Ghislaine Maxwell will undergo lie detector tests for years once she is released from prison…
- Ghislaine Maxwell will be required to pass regular lie detector tests once she has served her 20-year prison term and must not be near children
- She will also have to submit to searches of her house, car and electronic devices
- Maxwell will be required to register as a sex offender and attend sex offender treatment
Ghislaine Maxwell will have to pass regular lie detector tests once she has completed her 20-year prison term and will be banned from being near children for five years.
The terms were signed by Judge Alison Nathan who convicted Maxwell of recruiting and trafficking underage girls for the pedophile Jeffrey Epstein.
The New York judge added the “special condition” after criticizing Maxwell for her “dishonesty” and her “pattern of dismissive guilt.”
The former socialite, 60, will also have to undergo searches of her home, car and electronic devices.
She will also be required to register as a sex offender, attend sex offender treatment clinics, and be prohibited from “hanging out within 30 feet of places regularly frequented by children under the age of 18, such as school yards, playgrounds, and arcades.”
Ghislaine Maxwell will have to pass regular lie detector tests once she serves her 20-year prison term and will be banned from being near children for five years
Maxwell’s lawyers say she will appeal her conviction. Her family hopes she can serve her time in a British prison.
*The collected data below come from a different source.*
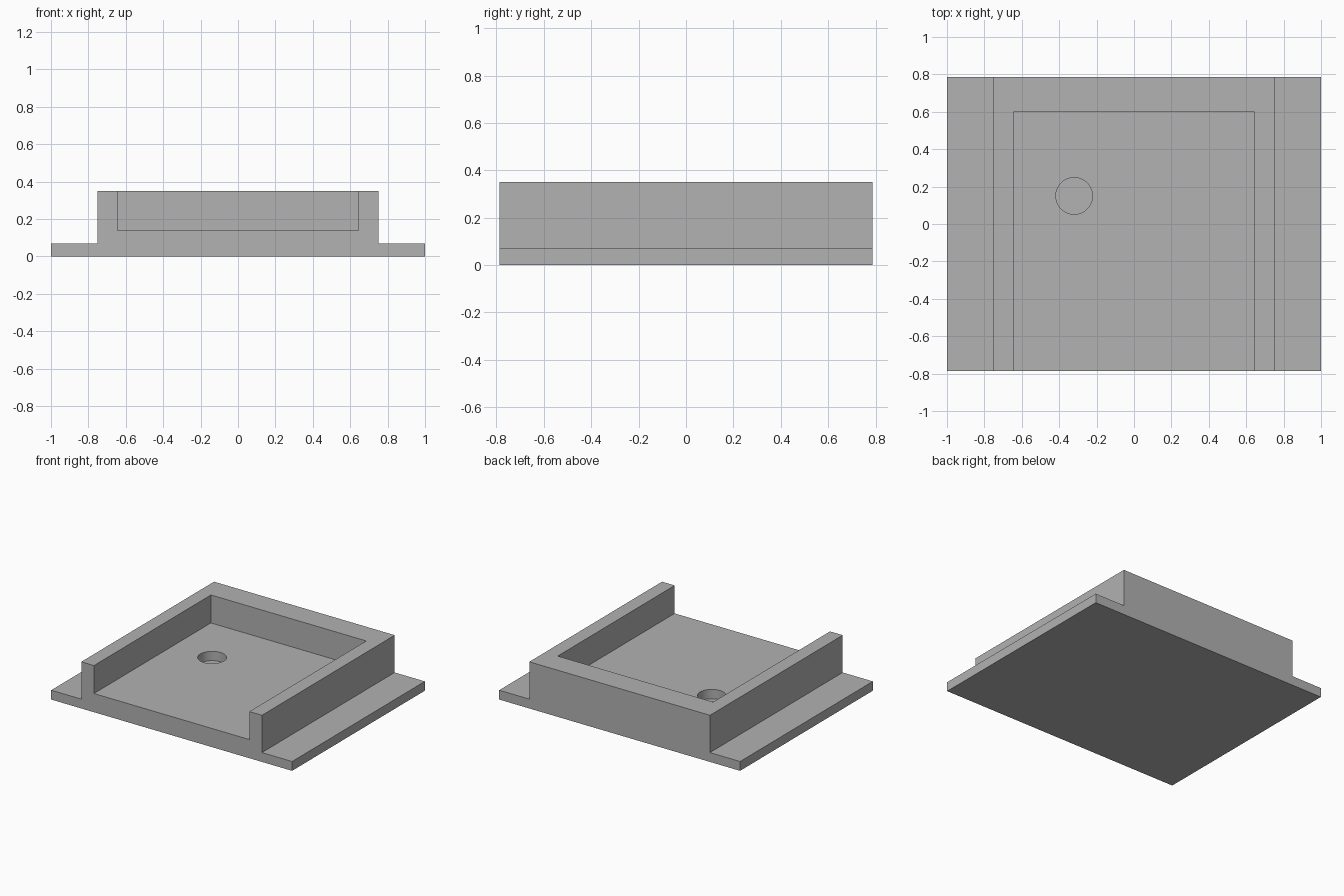
import bpy
import bmesh
from mathutils import Matrix, Vector

default = bpy.data.objects.get("Cube")
if default:
    bpy.data.objects.remove(default, do_unlink=True)

HALF_DEPTH = 0.787
FLOOR = 0.14

grey = bpy.data.materials.new("plain grey")
grey.use_nodes = True
colour = (0.445, 0.445, 0.445, 1)
grey.diffuse_color = colour
grey.node_tree.nodes["Principled BSDF"].inputs["Base Color"].default_value = colour


def add_object(name, bm):
    bmesh.ops.recalc_face_normals(bm, faces=bm.faces)
    mesh = bpy.data.meshes.new(name)
    bm.to_mesh(mesh)
    bm.free()
    mesh.materials.append(grey)
    obj = bpy.data.objects.new(name, mesh)
    bpy.context.scene.collection.objects.link(obj)
    return obj


def cut(target, cutter):
    """Subtract the cutter, then discard it."""
    mod = target.modifiers.new("cut", 'BOOLEAN')
    mod.operation = 'DIFFERENCE'
    mod.solver = 'EXACT'
    mod.object = cutter
    bpy.context.view_layer.objects.active = target
    bpy.ops.object.modifier_apply(modifier=mod.name)
    bpy.data.objects.remove(cutter, do_unlink=True)


# Flanged body: stepped half profile mirrored, then extruded front to back
half = [(1, 0), (1, 0.07), (0.75, 0.07), (0.75, 0.35)]
profile = half + [(-x, z) for x, z in reversed(half)]
bm = bmesh.new()
face = bm.faces.new([bm.verts.new((x, -HALF_DEPTH, z)) for x, z in profile])
side = bmesh.ops.extrude_face_region(bm, geom=[face])["geom"]
bmesh.ops.translate(bm, vec=(0, 2 * HALF_DEPTH, 0),
                    verts=[v for v in side if isinstance(v, bmesh.types.BMVert)])
body = add_object("flanged_tray", bm)

# Pocket open at the front and top
low, high = Vector((-0.645, -1, FLOOR)), Vector((0.645, 0.6, 0.5))
bm = bmesh.new()
bmesh.ops.create_cube(bm, size=1, matrix=Matrix.Translation((low + high) / 2)
                      @ Matrix.Diagonal((high - low).to_4d()))
cut(body, add_object("pocket_cutter", bm))

# Blind round hole in the pocket floor
bm = bmesh.new()
bmesh.ops.create_cone(bm, cap_ends=True, segments=48, radius1=0.098, radius2=0.098,
                      depth=0.2, matrix=Matrix.Translation((-0.32, 0.15, 0.17)))
cut(body, add_object("hole_cutter", bm))

# Smooth hole wall, sharp edges elsewhere
bpy.ops.object.select_all(action='DESELECT')
body.select_set(True)
bpy.context.view_layer.objects.active = body
bpy.ops.object.shade_smooth_by_angle()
The rules state, “You will abide by all rules, requirements, and terms of the sex offender treatment program, including submission to polygraph testing.”
According to the U.S. Court of Justice, polygraph exams are done every six months and last about two hours.
They are designed to “detect cheating from the person’s behavior during the interviews” and are designed to ensure they meet their release terms.
The questioning is designed to “provoke confessions or confessions of unwelcome activity” and violations of parole.
One of the other conditions imposed on Maxwell is that she cannot have contact with anyone under the age of 18 without permission from the authorities for five years.
She cannot contact any of her victims and cannot even look at a website or online profile of anyone under 18.
During an emotional sentencing, Maxwell’s victims lined up to describe the horrific impact of the abuse she helped facilitate and, in some cases, participated in.
Maxwell spoke to the court and told the victims she wanted to “acknowledge their pain” but did not apologize or apologize.